→ Available records:
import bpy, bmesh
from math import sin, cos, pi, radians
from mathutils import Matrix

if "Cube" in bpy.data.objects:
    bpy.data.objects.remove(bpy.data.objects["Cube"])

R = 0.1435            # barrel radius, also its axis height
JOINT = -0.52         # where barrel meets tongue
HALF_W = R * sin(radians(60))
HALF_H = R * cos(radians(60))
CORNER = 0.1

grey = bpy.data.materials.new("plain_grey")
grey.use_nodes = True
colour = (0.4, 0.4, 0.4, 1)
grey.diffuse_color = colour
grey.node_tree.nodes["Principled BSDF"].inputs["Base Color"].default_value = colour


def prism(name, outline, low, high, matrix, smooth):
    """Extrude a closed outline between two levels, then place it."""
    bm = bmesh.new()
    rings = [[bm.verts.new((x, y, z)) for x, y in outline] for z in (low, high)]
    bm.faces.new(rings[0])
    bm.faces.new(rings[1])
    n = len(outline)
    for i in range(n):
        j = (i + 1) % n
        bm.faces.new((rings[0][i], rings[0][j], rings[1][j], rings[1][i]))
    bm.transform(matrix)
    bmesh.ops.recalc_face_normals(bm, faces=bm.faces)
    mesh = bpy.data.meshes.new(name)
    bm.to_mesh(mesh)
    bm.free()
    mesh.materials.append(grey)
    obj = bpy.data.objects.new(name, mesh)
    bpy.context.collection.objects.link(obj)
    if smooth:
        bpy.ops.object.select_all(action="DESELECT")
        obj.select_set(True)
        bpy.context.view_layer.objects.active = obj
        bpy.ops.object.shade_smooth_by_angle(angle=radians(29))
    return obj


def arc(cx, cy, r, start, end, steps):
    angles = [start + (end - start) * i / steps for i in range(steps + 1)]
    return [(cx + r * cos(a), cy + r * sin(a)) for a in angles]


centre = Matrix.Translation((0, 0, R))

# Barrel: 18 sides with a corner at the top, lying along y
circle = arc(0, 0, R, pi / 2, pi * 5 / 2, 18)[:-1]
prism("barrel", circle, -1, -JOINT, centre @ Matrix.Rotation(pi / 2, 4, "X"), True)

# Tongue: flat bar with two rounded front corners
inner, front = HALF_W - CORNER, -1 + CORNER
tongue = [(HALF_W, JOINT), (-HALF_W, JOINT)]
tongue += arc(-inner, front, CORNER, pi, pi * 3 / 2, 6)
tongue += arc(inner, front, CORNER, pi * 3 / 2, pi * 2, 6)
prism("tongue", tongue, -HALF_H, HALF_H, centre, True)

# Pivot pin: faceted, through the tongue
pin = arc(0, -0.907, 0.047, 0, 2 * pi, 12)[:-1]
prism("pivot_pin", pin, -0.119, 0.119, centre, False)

→ Task to complete:
Nothing is to be left out; every record above must be repeated exactly.

→ Completed exercise:
import bpy, bmesh
from math import sin, cos, pi, radians
from mathutils import Matrix

if "Cube" in bpy.data.objects:
    bpy.data.objects.remove(bpy.data.objects["Cube"])

R = 0.1435            # barrel radius, also its axis height
JOINT = -0.52         # where barrel meets tongue
HALF_W = R * sin(radians(60))
HALF_H = R * cos(radians(60))
CORNER = 0.1

grey = bpy.data.materials.new("plain_grey")
grey.use_nodes = True
colour = (0.4, 0.4, 0.4, 1)
grey.diffuse_color = colour
grey.node_tree.nodes["Principled BSDF"].inputs["Base Color"].default_value = colour


def prism(name, outline, low, high, matrix, smooth):
    """Extrude a closed outline between two levels, then place it."""
    bm = bmesh.new()
    rings = [[bm.verts.new((x, y, z)) for x, y in outline] for z in (low, high)]
    bm.faces.new(rings[0])
    bm.faces.new(rings[1])
    n = len(outline)
    for i in range(n):
        j = (i + 1) % n
        bm.faces.new((rings[0][i], rings[0][j], rings[1][j], rings[1][i]))
    bm.transform(matrix)
    bmesh.ops.recalc_face_normals(bm, faces=bm.faces)
    mesh = bpy.data.meshes.new(name)
    bm.to_mesh(mesh)
    bm.free()
    mesh.materials.append(grey)
    obj = bpy.data.objects.new(name, mesh)
    bpy.context.collection.objects.link(obj)
    if smooth:
        bpy.ops.object.select_all(action="DESELECT")
        obj.select_set(True)
        bpy.context.view_layer.objects.active = obj
        bpy.ops.object.shade_smooth_by_angle(angle=radians(29))
    return obj


def arc(cx, cy, r, start, end, steps):
    angles = [start + (end - start) * i / steps for i in range(steps + 1)]
    return [(cx + r * cos(a), cy + r * sin(a)) for a in angles]


centre = Matrix.Translation((0, 0, R))

# Barrel: 18 sides with a corner at the top, lying along y
circle = arc(0, 0, R, pi / 2, pi * 5 / 2, 18)[:-1]
prism("barrel", circle, -1, -JOINT, centre @ Matrix.Rotation(pi / 2, 4, "X"), True)

# Tongue: flat bar with two rounded front corners
inner, front = HALF_W - CORNER, -1 + CORNER
tongue = [(HALF_W, JOINT), (-HALF_W, JOINT)]
tongue += arc(-inner, front, CORNER, pi, pi * 3 / 2, 6)
tongue += arc(inner, front, CORNER, pi * 3 / 2, pi * 2, 6)
prism("tongue", tongue, -HALF_H, HALF_H, centre, True)

# Pivot pin: faceted, through the tongue
pin = arc(0, -0.907, 0.047, 0, 2 * pi, 12)[:-1]
prism("pivot_pin", pin, -0.119, 0.119, centre, False)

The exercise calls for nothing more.